Exactly as they appear below, repeat the lines from the one with "pos.setXYZ(i, r *" through the one with "group.name = 'doubleDisc';", and no others.

╭─ Source data

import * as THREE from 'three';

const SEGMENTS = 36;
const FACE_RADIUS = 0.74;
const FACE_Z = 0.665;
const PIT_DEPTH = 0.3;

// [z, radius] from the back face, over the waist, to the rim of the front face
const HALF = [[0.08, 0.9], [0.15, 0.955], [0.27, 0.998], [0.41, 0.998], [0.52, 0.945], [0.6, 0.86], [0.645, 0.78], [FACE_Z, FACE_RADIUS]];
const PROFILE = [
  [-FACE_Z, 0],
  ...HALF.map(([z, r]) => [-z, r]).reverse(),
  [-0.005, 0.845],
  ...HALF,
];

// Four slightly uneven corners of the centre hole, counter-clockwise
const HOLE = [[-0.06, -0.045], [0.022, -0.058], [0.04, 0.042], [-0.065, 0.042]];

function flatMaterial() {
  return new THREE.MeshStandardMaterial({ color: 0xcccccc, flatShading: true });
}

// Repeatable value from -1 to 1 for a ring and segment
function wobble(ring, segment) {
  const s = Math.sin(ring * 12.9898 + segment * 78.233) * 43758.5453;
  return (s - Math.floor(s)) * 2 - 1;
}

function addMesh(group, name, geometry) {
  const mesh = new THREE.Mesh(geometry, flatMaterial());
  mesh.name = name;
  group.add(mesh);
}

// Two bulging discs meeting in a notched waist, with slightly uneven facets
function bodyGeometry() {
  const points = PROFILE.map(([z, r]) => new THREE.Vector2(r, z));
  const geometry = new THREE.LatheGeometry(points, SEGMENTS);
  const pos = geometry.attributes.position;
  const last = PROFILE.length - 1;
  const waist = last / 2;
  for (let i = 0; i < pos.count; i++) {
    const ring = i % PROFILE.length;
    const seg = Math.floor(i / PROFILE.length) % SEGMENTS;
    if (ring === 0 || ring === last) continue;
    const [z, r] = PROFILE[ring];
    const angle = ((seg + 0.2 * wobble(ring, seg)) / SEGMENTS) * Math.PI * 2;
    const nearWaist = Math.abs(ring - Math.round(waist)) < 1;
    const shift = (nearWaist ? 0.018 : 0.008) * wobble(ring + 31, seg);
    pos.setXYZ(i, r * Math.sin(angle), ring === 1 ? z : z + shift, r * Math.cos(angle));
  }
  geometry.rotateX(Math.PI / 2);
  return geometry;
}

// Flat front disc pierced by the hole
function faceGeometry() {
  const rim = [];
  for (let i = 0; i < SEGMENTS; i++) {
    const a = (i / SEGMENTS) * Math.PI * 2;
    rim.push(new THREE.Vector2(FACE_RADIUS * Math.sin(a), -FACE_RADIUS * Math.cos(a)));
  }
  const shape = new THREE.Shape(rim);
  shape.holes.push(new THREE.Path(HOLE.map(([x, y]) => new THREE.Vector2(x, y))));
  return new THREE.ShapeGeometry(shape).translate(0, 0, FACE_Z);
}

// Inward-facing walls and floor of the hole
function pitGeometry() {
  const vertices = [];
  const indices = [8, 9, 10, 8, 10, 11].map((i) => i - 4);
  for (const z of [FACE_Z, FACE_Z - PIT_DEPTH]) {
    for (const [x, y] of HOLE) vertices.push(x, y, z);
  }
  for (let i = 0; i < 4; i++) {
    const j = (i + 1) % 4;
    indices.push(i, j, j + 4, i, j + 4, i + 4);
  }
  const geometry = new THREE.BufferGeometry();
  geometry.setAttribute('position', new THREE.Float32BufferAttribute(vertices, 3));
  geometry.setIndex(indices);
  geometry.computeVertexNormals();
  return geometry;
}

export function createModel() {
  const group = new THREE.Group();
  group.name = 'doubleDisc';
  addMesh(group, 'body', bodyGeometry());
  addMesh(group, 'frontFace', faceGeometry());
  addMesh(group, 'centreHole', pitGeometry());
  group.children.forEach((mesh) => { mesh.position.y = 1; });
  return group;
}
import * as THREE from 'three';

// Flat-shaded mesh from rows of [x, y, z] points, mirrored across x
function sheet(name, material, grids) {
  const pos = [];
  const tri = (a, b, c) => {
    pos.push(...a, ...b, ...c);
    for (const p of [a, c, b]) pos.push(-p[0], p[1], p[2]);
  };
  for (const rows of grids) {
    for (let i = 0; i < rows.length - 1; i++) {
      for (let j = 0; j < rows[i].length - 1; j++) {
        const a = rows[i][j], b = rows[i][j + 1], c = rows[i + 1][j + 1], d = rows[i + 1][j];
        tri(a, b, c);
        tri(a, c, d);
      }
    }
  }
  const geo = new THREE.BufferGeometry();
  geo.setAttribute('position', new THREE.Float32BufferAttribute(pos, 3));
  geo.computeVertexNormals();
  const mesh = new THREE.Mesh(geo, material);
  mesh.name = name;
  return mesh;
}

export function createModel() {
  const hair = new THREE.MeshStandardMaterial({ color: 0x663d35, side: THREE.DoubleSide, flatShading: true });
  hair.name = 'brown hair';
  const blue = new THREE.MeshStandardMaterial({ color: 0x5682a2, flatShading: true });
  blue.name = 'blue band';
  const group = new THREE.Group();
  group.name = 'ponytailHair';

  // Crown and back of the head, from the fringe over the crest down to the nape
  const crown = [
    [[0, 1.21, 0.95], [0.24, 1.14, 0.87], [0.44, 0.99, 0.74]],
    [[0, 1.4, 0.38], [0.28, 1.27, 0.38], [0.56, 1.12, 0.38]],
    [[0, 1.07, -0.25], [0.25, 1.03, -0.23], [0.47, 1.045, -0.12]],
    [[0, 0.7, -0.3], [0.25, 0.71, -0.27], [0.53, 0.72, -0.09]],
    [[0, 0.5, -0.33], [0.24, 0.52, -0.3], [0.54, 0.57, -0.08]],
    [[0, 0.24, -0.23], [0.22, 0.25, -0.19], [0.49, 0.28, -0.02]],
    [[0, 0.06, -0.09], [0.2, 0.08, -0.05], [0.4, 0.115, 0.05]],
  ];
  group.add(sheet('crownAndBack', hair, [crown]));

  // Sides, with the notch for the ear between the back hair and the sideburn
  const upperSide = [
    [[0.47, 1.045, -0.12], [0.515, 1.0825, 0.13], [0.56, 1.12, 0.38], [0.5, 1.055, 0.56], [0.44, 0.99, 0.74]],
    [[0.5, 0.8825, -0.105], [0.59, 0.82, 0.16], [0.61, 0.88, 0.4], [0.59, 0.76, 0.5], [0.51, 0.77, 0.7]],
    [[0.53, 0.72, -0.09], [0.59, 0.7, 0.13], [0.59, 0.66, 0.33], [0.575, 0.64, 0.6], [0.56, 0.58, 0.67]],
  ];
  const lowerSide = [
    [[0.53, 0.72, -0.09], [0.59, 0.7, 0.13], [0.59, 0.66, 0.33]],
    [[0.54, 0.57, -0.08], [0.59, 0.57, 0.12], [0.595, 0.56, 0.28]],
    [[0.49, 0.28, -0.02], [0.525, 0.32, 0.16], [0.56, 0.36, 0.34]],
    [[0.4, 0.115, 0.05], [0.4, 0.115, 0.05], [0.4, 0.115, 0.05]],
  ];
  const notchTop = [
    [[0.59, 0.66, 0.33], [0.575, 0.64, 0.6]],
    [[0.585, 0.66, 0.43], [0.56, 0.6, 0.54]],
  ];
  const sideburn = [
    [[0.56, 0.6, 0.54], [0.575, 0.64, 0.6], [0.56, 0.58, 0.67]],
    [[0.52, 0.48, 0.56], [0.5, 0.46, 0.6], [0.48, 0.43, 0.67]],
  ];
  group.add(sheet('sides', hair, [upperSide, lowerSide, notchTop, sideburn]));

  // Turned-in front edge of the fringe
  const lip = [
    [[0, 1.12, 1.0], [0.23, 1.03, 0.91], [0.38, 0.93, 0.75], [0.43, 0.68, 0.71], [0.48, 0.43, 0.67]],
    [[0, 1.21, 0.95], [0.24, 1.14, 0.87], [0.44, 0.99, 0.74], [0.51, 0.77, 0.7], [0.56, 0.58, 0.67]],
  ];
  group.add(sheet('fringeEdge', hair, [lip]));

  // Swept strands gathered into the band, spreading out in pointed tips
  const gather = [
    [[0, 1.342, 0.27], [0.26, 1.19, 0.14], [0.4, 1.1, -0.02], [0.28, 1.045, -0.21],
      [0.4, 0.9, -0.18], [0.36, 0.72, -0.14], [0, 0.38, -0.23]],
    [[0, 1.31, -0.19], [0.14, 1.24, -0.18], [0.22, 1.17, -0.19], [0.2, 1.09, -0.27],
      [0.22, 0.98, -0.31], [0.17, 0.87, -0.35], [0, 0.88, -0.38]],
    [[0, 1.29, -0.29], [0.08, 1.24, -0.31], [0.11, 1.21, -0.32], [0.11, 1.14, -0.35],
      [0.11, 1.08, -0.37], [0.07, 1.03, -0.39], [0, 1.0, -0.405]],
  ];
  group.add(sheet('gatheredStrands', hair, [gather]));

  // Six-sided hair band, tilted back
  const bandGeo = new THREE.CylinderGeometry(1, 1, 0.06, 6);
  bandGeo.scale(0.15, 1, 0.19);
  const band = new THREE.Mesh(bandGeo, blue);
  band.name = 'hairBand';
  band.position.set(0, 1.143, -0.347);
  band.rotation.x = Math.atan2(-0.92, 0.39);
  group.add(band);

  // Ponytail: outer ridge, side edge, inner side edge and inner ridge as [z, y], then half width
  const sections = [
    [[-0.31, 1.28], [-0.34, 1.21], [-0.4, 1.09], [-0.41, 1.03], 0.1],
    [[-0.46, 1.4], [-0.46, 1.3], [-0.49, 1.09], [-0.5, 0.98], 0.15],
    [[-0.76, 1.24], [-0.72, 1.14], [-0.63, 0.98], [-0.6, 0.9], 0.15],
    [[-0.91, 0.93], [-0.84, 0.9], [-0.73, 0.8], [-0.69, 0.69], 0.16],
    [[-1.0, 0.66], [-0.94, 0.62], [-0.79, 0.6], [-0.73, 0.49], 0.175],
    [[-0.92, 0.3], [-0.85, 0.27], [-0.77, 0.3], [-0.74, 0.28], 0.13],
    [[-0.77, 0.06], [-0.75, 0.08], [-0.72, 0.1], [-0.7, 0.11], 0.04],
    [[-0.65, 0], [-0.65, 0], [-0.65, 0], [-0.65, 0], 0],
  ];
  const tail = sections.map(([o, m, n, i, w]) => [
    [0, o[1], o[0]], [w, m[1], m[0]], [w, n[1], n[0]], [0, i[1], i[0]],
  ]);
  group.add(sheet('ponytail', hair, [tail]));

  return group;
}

╰─

Output of the exercise:
    pos.setXYZ(i, r * Math.sin(angle), ring === 1 ? z : z + shift, r * Math.cos(angle));
  }
  geometry.rotateX(Math.PI / 2);
  return geometry;
}

// Flat front disc pierced by the hole
function faceGeometry() {
  const rim = [];
  for (let i = 0; i < SEGMENTS; i++) {
    const a = (i / SEGMENTS) * Math.PI * 2;
    rim.push(new THREE.Vector2(FACE_RADIUS * Math.sin(a), -FACE_RADIUS * Math.cos(a)));
  }
  const shape = new THREE.Shape(rim);
  shape.holes.push(new THREE.Path(HOLE.map(([x, y]) => new THREE.Vector2(x, y))));
  return new THREE.ShapeGeometry(shape).translate(0, 0, FACE_Z);
}

// Inward-facing walls and floor of the hole
function pitGeometry() {
  const vertices = [];
  const indices = [8, 9, 10, 8, 10, 11].map((i) => i - 4);
  for (const z of [FACE_Z, FACE_Z - PIT_DEPTH]) {
    for (const [x, y] of HOLE) vertices.push(x, y, z);
  }
  for (let i = 0; i < 4; i++) {
    const j = (i + 1) % 4;
    indices.push(i, j, j + 4, i, j + 4, i + 4);
  }
  const geometry = new THREE.BufferGeometry();
  geometry.setAttribute('position', new THREE.Float32BufferAttribute(vertices, 3));
  geometry.setIndex(indices);
  geometry.computeVertexNormals();
  return geometry;
}

export function createModel() {
  const group = new THREE.Group();
  group.name = 'doubleDisc';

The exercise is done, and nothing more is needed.